UPDATE #3: As the Secretary of State’s pushback continues, Doug Robinson’s campaign responds:
Again, not our words.
UPDATE #2: A detail from a Denver Post story in late March about Doug Robinson’s campaign’s discovery of fraudulent petition gathering tactics by Walker Stapleton demonstrates two very pertinent facts: a strong desire by Robinson to get to the bottom of the situation, at least then–and a direct connection from Stapleton to Colorado Secretary of State Wayne Williams:
Stapleton spokesman Michael Fortney, whose firm also consults for Secretary of State Wayne Williams’ re-election campaign, [Pols emphasis] said in a statement that he takes the claim seriously but he suggested the motivation for the complaint was political.
The secretary of state’s office said Robinson could take the matter to the local district attorney. His campaign said it wants the secretary of state’s investigation to continue.

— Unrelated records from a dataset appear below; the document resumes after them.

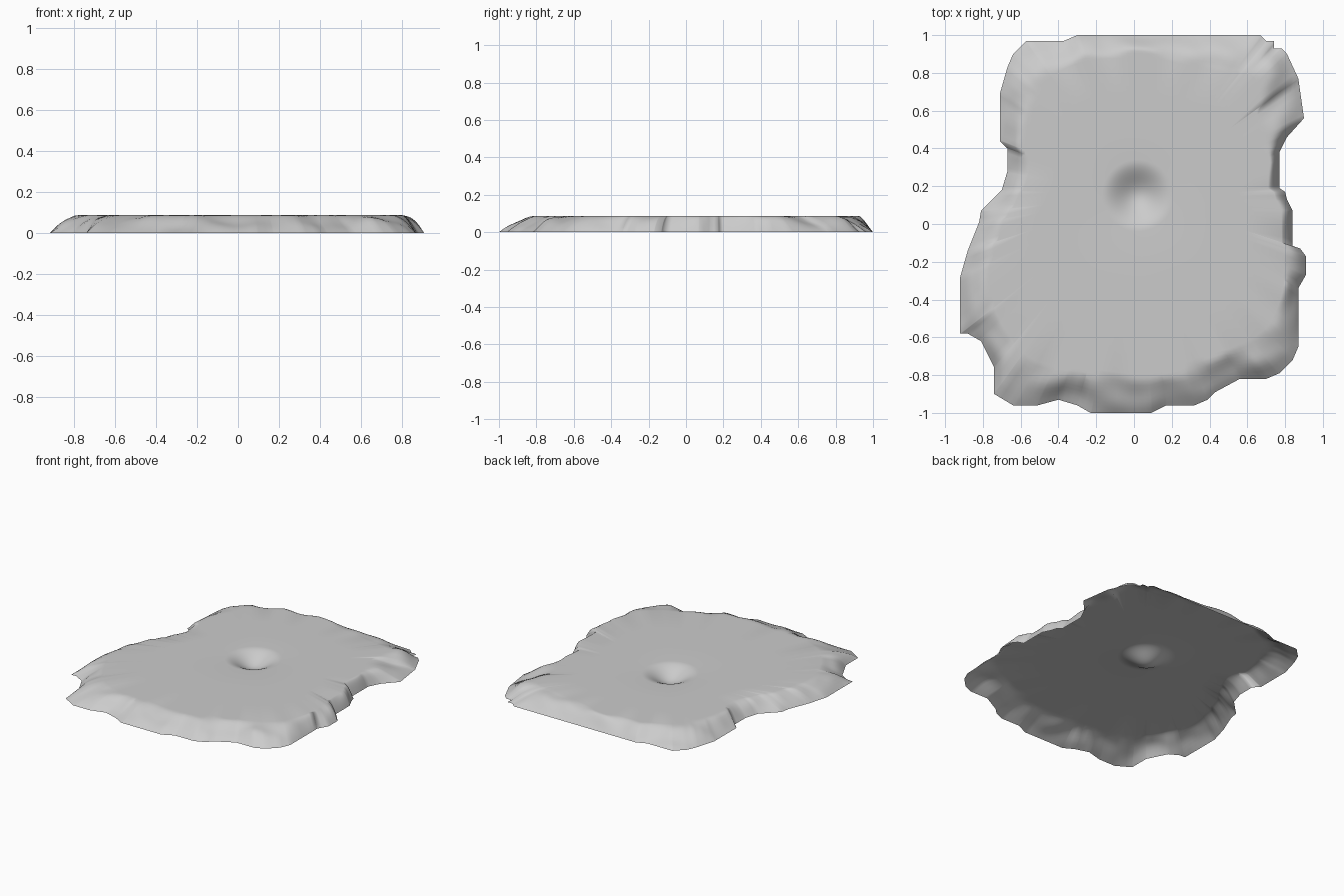
import bpy
import bmesh
import math
from mathutils import Vector, noise

old_cube = bpy.data.objects.get("Cube")
if old_cube:
    bpy.data.objects.remove(old_cube, do_unlink=True)

SCALE = 0.01
HEIGHT = 0.087
DENT_RADIUS = 0.19
DENT_DEPTH = 0.07
CENTRE = Vector((0.02, 0.15))

# Ragged foot of the slab, in hundredths, counter-clockwise from the right
FOOT = [
    (84, 7), (81, 13), (80, 17), (77, 19), (77, 38), (81, 46), (90, 56),
    (87, 77), (81, 90), (78, 93), (74, 93), (74, 97), (70, 97), (67, 100),
    (-30, 100), (-37, 97), (-57, 97), (-64, 90), (-67, 83), (-71, 69),
    (-71, 44), (-67, 40), (-67, 28), (-70, 18), (-81, 7), (-82, 1),
    (-88, -14), (-92, -28), (-92, -58), (-88, -58), (-81, -62), (-74, -76),
    (-74, -90), (-64, -96), (-51, -96), (-40, -93), (-30, -96), (-23, -100),
    (9, -100), (17, -96), (32, -96), (39, -93), (43, -89), (56, -82),
    (70, -82), (77, -79), (84, -72), (87, -65), (87, -34), (91, -27),
    (91, -17), (88, -13), (84, -12),
]

# Smoother border of the level top
TOP = [
    (77, 10), (70, 35), (64, 54), (68, 78), (40, 81), (10, 88), (-25, 87),
    (-48, 77), (-53, 50), (-56, 22), (-70, 0), (-78, -30), (-72, -50),
    (-56, -73), (-20, -77), (10, -80), (35, -70), (60, -63), (76, -50),
    (80, -20),
]


def points(outline):
    return [Vector(p) * SCALE for p in outline]


def reach(outline, direction):
    """Distance from the dent centre to an outline along a direction."""
    hits = []
    for i, b in enumerate(outline):
        start = outline[i - 1] - CENTRE
        edge = b - outline[i - 1]
        turn = direction.cross(edge)
        if abs(turn) < 1e-6:
            continue
        distance = start.cross(edge) / turn
        along = start.cross(direction) / turn
        if distance > 0 and -0.001 <= along <= 1.001:
            hits.append(distance)
    return max(hits)


def add_ring(bm, directions, radii, height):
    """One closed loop of vertices; height is a function of position."""
    ring = []
    for d, r in zip(directions, radii):
        p = CENTRE + d * r
        ring.append(bm.verts.new((p.x, p.y, height(p))))
    return ring


def bridge(bm, inner, outer):
    for i in range(len(inner)):
        bm.faces.new((inner[i - 1], outer[i - 1], outer[i], inner[i]))


foot, top = points(FOOT), points(TOP)

# Even directions plus one through every foot corner
angles = [math.tau * i / 180 - math.pi for i in range(180)]
angles += [math.atan2(*(p - CENTRE).yx) for p in foot]
angles.sort()
angles = [a for i, a in enumerate(angles) if i == 0 or a - angles[i - 1] > 0.0005]
directions = [Vector((math.cos(a), math.sin(a))) for a in angles]
foot_radii = [reach(foot, d) for d in directions]
top_raw = [reach(top, d) for d in directions]

# Soften the corners of the level top and keep it inside the foot
count = len(angles)
top_radii = []
for i in range(count):
    near = [top_raw[(i + k) % count] for k in range(-4, 5)]
    top_radii.append(min(sum(near) / len(near), foot_radii[i] - 0.06))

bm = bmesh.new()
rings = []

# Round dent in the middle
for step in range(1, 13):
    t = step / 12
    depth = DENT_DEPTH * (1 + math.cos(math.pi * t)) / 2
    rings.append(add_ring(bm, directions, [DENT_RADIUS * t] * count,
                          lambda p: HEIGHT - depth))

# Level top
for t in (0.33, 0.66, 1):
    radii = [DENT_RADIUS + (r - DENT_RADIUS) * t for r in top_radii]
    rings.append(add_ring(bm, directions, radii, lambda p: HEIGHT))

# Lumpy rounded slope down to the foot
for step in range(1, 11):
    t = step / 10
    radii = [a + (b - a) * t for a, b in zip(top_radii, foot_radii)]
    rise = math.cos(t * math.pi / 2)

    def slope(p):
        lump = noise.noise(Vector((p.x, p.y, 0)) * 6) * 0.03
        return min(HEIGHT, max(0, HEIGHT * rise + lump * math.sin(t * math.pi)))

    rings.append(add_ring(bm, directions, radii, slope))

for inner, outer in zip(rings, rings[1:]):
    bridge(bm, inner, outer)
bottom = bm.verts.new((CENTRE.x, CENTRE.y, HEIGHT - DENT_DEPTH))
for i in range(count):
    bm.faces.new((bottom, rings[0][i - 1], rings[0][i]))

mesh = bpy.data.meshes.new("ground_slab")
bm.to_mesh(mesh)
bm.free()
mesh.shade_smooth()
slab = bpy.data.objects.new("ground_slab", mesh)
bpy.context.collection.objects.link(slab)

# Plain grey stone
colour = (0.6, 0.6, 0.6, 1)
stone = bpy.data.materials.new("plain_grey")
stone.use_nodes = True
stone.diffuse_color = colour
stone.node_tree.nodes["Principled BSDF"].inputs["Base Color"].default_value = colour
mesh.materials.append(stone)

“We think there is something there,” Robinson said. “And we think they should look into it.”
Folks, do you suppose the fact that Stapleton and Williams share the same campaign consultants as they both run for re-election in 2018 might imply a closer connection between them than Williams’ spokesperson would like you to believe?
If it seems to you like Williams’ office doth protest too much, that’s because it does.

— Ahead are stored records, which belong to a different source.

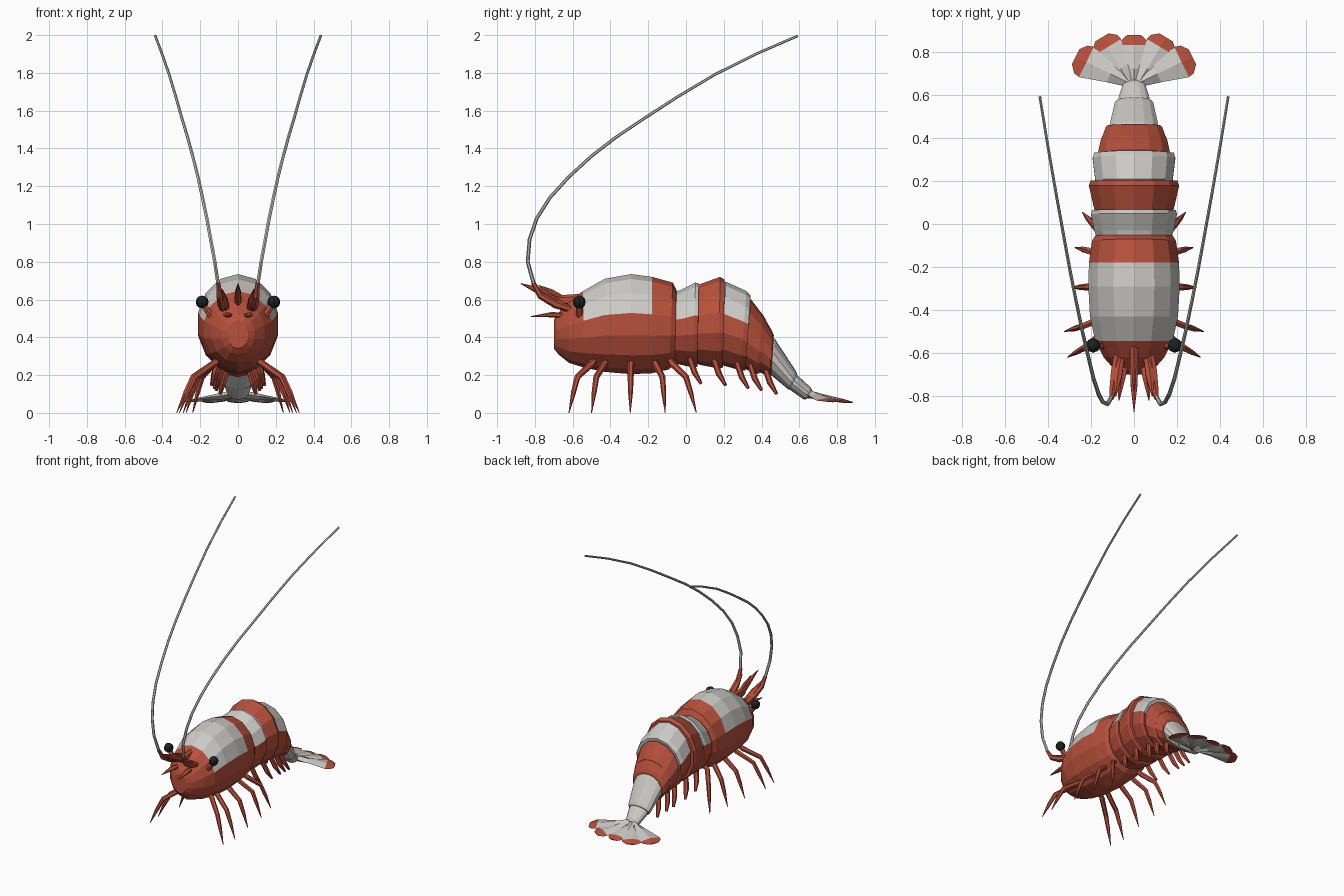
import bpy, bmesh, math
from mathutils import Vector


def material(name, rgb):
    m = bpy.data.materials.new(name)
    m.diffuse_color = (*rgb, 1)
    return m


RED = material("shell_red", (0.48, 0.08, 0.045))
WHITE = material("pale_grey", (0.60, 0.59, 0.56))
BLACK = material("eye_black", (0.012, 0.016, 0.016))


def finish(bm, name, mats, mirror=False):
    bmesh.ops.recalc_face_normals(bm, faces=bm.faces)
    me = bpy.data.meshes.new(name)
    bm.to_mesh(me)
    bm.free()
    for m in mats:
        me.materials.append(m)
    ob = bpy.data.objects.new(name, me)
    bpy.context.collection.objects.link(ob)
    if mirror:
        mod = ob.modifiers.new("mirror", "MIRROR")
        mod.use_mirror_merge = False
        mod.use_clip = False
    return ob


def skin(bm, rings, rule=None):
    """Join rings of points with quads and cap both ends."""
    vs = [[bm.verts.new(p) for p in r] for r in rings]
    n = len(vs[0])
    for i in range(len(vs) - 1):
        for k in range(n):
            j = (k + 1) % n
            f = bm.faces.new((vs[i][k], vs[i][j], vs[i + 1][j], vs[i + 1][k]))
            if rule:
                f.material_index = int(rule(i, k))
    bm.faces.new(vs[0])
    last = bm.faces.new(vs[-1])
    if rule:
        last.material_index = int(rule(len(vs) - 2, n // 2))


SIDES = 14


def shell(name, rings, rule=lambda i, k: False):
    """Body tube; each ring is (top y, top z, bottom y, bottom z, half width)."""
    pts = []
    for yt, zt, yb, zb, w in rings:
        c = Vector((0, (yt + yb) / 2, (zt + zb) / 2))
        h = Vector((0, yt, zt)) - c
        pts.append([c + h * math.cos(a) + Vector((w * math.sin(a), 0, 0))
                    for a in (2 * math.pi * k / SIDES for k in range(SIDES))])
    bm = bmesh.new()
    skin(bm, pts, rule)
    return finish(bm, name, [RED, WHITE])


def limb(name, path, radii, mat=RED, sides=6, mirror=True, flat=1.0):
    """Tapered rod along a path; flat scales it along the second cross axis."""
    pts = [Vector(p) for p in path]
    rings = []
    for i, p in enumerate(pts):
        t = (pts[min(i + 1, len(pts) - 1)] - pts[max(i - 1, 0)]).normalized()
        u = t.cross(Vector((1, 0, 0))).normalized()
        v = t.cross(u)
        rings.append([p + radii[i] * (u * math.cos(a) + v * math.sin(a) * flat)
                      for a in (2 * math.pi * k / sides for k in range(sides))])
    bm = bmesh.new()
    skin(bm, rings)
    return finish(bm, name, [mat], mirror)


def upper(k):
    """Faces on the back, above the third edge from the ridge."""
    return k < 3 or k >= SIDES - 3


# Head and carapace with a pale saddle
shell("carapace", [
    (-0.70, 0.49, -0.70, 0.34, 0.055), (-0.685, 0.52, -0.675, 0.31, 0.09),
    (-0.62, 0.59, -0.62, 0.265, 0.145), (-0.545, 0.645, -0.54, 0.24, 0.185),
    (-0.43, 0.71, -0.43, 0.217, 0.21), (-0.29, 0.735, -0.29, 0.205, 0.218),
    (-0.18, 0.72, -0.18, 0.21, 0.215), (-0.07, 0.69, -0.09, 0.23, 0.20),
    (-0.05, 0.65, -0.06, 0.26, 0.185)],
    lambda i, k: 3 <= i <= 5 and upper(k))

# Abdomen, each segment flaring toward its rear lip
shell("abdomen_segment_1", [
    (-0.07, 0.64, -0.07, 0.26, 0.175), (-0.03, 0.65, -0.03, 0.255, 0.19),
    (0.05, 0.69, 0.04, 0.24, 0.205), (0.068, 0.685, 0.06, 0.245, 0.20),
    (0.07, 0.64, 0.06, 0.28, 0.18)],
    lambda i, k: upper(k))
shell("abdomen_segment_2", [
    (0.04, 0.66, 0.04, 0.27, 0.18), (0.07, 0.68, 0.07, 0.255, 0.19),
    (0.18, 0.72, 0.175, 0.235, 0.215), (0.205, 0.705, 0.195, 0.24, 0.208),
    (0.205, 0.66, 0.195, 0.28, 0.18)])
shell("abdomen_segment_3", [
    (0.18, 0.68, 0.18, 0.26, 0.18), (0.21, 0.695, 0.20, 0.25, 0.185),
    (0.32, 0.645, 0.29, 0.225, 0.197), (0.342, 0.622, 0.315, 0.225, 0.19),
    (0.335, 0.58, 0.31, 0.26, 0.165)],
    lambda i, k: upper(k))
shell("abdomen_segment_4", [
    (0.31, 0.61, 0.29, 0.25, 0.16), (0.345, 0.60, 0.31, 0.235, 0.172),
    (0.41, 0.515, 0.37, 0.205, 0.158), (0.425, 0.49, 0.39, 0.21, 0.15)])
shell("abdomen_segment_5", [
    (0.39, 0.51, 0.37, 0.23, 0.14), (0.42, 0.495, 0.39, 0.215, 0.15),
    (0.455, 0.435, 0.445, 0.19, 0.135), (0.465, 0.41, 0.45, 0.195, 0.125)])
shell("abdomen_segment_6", [
    (0.44, 0.42, 0.44, 0.215, 0.112), (0.475, 0.385, 0.45, 0.20, 0.115),
    (0.58, 0.225, 0.54, 0.125, 0.092), (0.59, 0.205, 0.55, 0.125, 0.085)],
    lambda i, k: True)
shell("tail_stem", [
    (0.565, 0.215, 0.535, 0.135, 0.075), (0.60, 0.19, 0.56, 0.115, 0.075),
    (0.66, 0.135, 0.625, 0.07, 0.055), (0.67, 0.115, 0.64, 0.075, 0.045)],
    lambda i, k: True)


# Tail fan: diamond-section blades with red tips
def blade(name, base, angle, length, width, z, mirror):
    d = Vector((math.sin(angle), math.cos(angle), 0))
    s = Vector((d.y, -d.x, 0))
    rings = []
    for t, w, h in ((0, 0.25, 0.022), (0.35, 0.55, 0.016), (0.8, 1, 0.010),
                    (0.9, 0.92, 0.007), (1, 0.5, 0.004)):
        c = Vector((base[0], base[1], 0.10 + (z - 0.10) * t)) + d * length * t
        up = Vector((0, 0, h))
        rings.append([c + s * width * w, c + up, c - s * width * w, c - up])
    bm = bmesh.new()
    skin(bm, rings, lambda i, k: i < 2 or (i == 2))
    tip_y = max(f.calc_center_median().dot(d) for f in bm.faces)
    for f in bm.faces:
        if f.calc_center_median().dot(d) > tip_y - length * 0.17:
            f.material_index = 0
    finish(bm, name, [RED, WHITE], mirror)


blade("tail_centre_blade", (0, 0.64), 0, 0.24, 0.062, 0.055, False)
blade("tail_inner_blade", (0.015, 0.645), math.radians(31), 0.26, 0.072, 0.055, True)
blade("tail_outer_blade", (0.02, 0.655), math.radians(64), 0.28, 0.078, 0.06, True)

# Walking legs: hip y, knee y, foot (x, y)
for n, (hy, ky, fx, fy) in enumerate((
        (-0.48, -0.575, 0.31, -0.62), (-0.42, -0.475, 0.325, -0.50),
        (-0.29, -0.293, 0.29, -0.295), (-0.17, -0.125, 0.275, -0.11),
        (-0.09, 0.00, 0.24, 0.055)), 1):
    kx = 0.13 + (fx - 0.13) * 0.55
    limb(f"walking_leg_{n}",
         [(0.09, hy, 0.29), (0.13, hy * 0.8 + ky * 0.2, 0.26), (kx, ky, 0.19),
          (kx + (fx - kx) * 0.45, ky * 0.55 + fy * 0.45, 0.11), (fx, fy, 0.0)],
         [0.017, 0.018, 0.016, 0.013, 0.002])

# Swimmerets under the abdomen
for n, (y, z, x) in enumerate(((0.03, 0.25, 0.12), (0.16, 0.24, 0.125),
                               (0.28, 0.225, 0.11), (0.35, 0.215, 0.10),
                               (0.43, 0.195, 0.08)), 1):
    limb(f"swimmeret_{n}",
         [(x - 0.02, y - 0.01, z + 0.04), (x, y + 0.015, z - 0.035),
          (x + 0.015, y + 0.05, z - 0.095)],
         [0.016, 0.016, 0.008], flat=1.2)

# Rostrum spike with a small crest
limb("rostrum", [(0, -0.56, 0.60), (0, -0.68, 0.595), (0, -0.75, 0.635), (0, -0.875, 0.685)],
     [0.03, 0.028, 0.024, 0.002], mirror=False, flat=0.75)
limb("rostrum_crest", [(0, -0.62, 0.58), (0, -0.72, 0.64), (0, -0.78, 0.675)],
     [0.022, 0.018, 0.002], mirror=False, flat=0.6)

# Antenna bases and forward feelers
limb("antenna_base", [(0.075, -0.60, 0.545), (0.088, -0.69, 0.575), (0.098, -0.77, 0.62),
                      (0.105, -0.81, 0.69)], [0.018, 0.022, 0.018, 0.012])
limb("antenna_scale", [(0.06, -0.62, 0.55), (0.075, -0.71, 0.60), (0.085, -0.80, 0.655)],
     [0.018, 0.022, 0.003])
limb("short_feeler", [(0.045, -0.63, 0.515), (0.058, -0.71, 0.52), (0.07, -0.82, 0.51)],
     [0.014, 0.014, 0.002], flat=1.6)

# Long swept antennae
path = [(0.105, -0.805, 0.68), (0.123, -0.838, 0.80), (0.145, -0.828, 0.92),
        (0.165, -0.79, 1.03), (0.188, -0.72, 1.14), (0.212, -0.62, 1.25),
        (0.24, -0.50, 1.36), (0.267, -0.37, 1.46), (0.297, -0.22, 1.56),
        (0.328, -0.05, 1.67), (0.364, 0.15, 1.79), (0.402, 0.37, 1.90),
        (0.438, 0.592, 1.996)]
limb("antenna", path, [0.0105 - 0.0003 * i for i in range(len(path))], WHITE)

# Eyes on short stalks
limb("eye_stalk", [(0.13, -0.56, 0.50), (0.165, -0.565, 0.545), (0.188, -0.565, 0.585)],
     [0.022, 0.018, 0.016])
bm = bmesh.new()
bmesh.ops.create_uvsphere(bm, u_segments=8, v_segments=6, radius=0.034)
bmesh.ops.translate(bm, verts=bm.verts, vec=(0.19, -0.565, 0.587))
finish(bm, "eye", [BLACK], True)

UPDATE: In response to this post, the Secretary of State’s spokesperson is complaining–but not explaining:
Again, here is the verbatim quote from Doug Robinson at the heart of this story:
And the Secretary of State said that if we would agree not to pursue the Walker signatures, they would go with us in front of a judge and we’d be okay. [Pols emphasis]
These are not our words.
Secretary of State Wayne Williams (R).
An interview from last week of GOP gubernatorial candidate Doug “Mitt Romney’s Nephew” Robinson by April Zesbaugh of KOA-AM news in Denver is getting a lot of belated attention today, after somebody along the line realized the importance of what was said. Turning to the subject of GOP gubernatorial frontrunner Walker Stapleton’s ballot petitions, which Stapleton withdrew after they were approved by fellow Republican Secretary of State Wayne Williams, Robinson makes what seems to be a startling admission.
ZESBAUGH: Let’s talk about the weird balloting process this year — good people getting kicked off the ballot, because of signatures and how they were gathered. How concerned were you just a few weeks ago, when you almost weren’t going to be on the ballot because of petitions in one district — I think — we’re short by 22 signatures.
ROBINSON: Yeah, so, uh, this was a new experience for me. But we felt good about it from the beginning. You know, the facts were — basically, we accidentally discovered that Walker Stapleton’s team was not gathering the right way, and committing fraud in that process. We, uh — Walker turned in his petitions, anyways. We turned ours in. The Secretary of State approved Walker’s signatures. Walker admitted that some of his were fraudulently collected. Secretary of State said that we were barely short, as as you said. We demonstrated that that was not the case. And the Secretary of State said that if we would agree not to pursue the Walker signatures, they would go with us in front of a judge and we’d be okay. [Pols emphasis] We agreed. We went in front of the judge. It was a 10 minute conversation. We were on the ballot. So, this whole thing has been kind of a crazy process. But that’s what happened. Those are the facts.
The timeline leading up to this situation is what’s critical: Stapleton’s petitions were “validated” by the Secretary of State on April 6, even though Robinson’s campaign was raising concerns about the legitimacy of those petitions–concerns that turned out to be dead-on accurate–in late March. It was days after Williams’ certification of Stapleton’s petitions, April 10, when Stapleton appeared at a press conference to announce that some of his signatures were collected fraudulently and that he would seek a spot on the ballot via the state GOP assembly.
And then Robinson’s campaign, which correctly identified the petition fraud that Williams’ office once again missed, was ruled by the same Secretary of State to be insufficient by 22 signatures. When considered against the backdrop of an obviously flawed process to validate Stapleton’s fraudulent petitions, the punctiliousness showed by Williams against Robinson is deeply questionable.
And that’s before Williams made a deal with Robinson to keep it all under wraps. Obviously to a neophyte candidate like Robinson, confronted with a Byzantine process controlled by a partisan official that just tossed him off the ballot, a deal by that same official to “go with us in front of a judge” and fix everything up would sound pretty good! All that was necessary was to “agree not to pursue the Walker signatures” and everything would turn out just fine.
Especially for Walker Stapleton and Wayne Williams, the one who submitted fraudulent petitions and the one who “validated” them. If Robinson’s story is accurate, this appears to be a Republican secretary of state using his influence over the election process to cover up the favored Republican candidate’s petition fraud–and in the most charitable analysis, Williams’ own incompetence.
And that, gentle reader, would be a very big scandal indeed.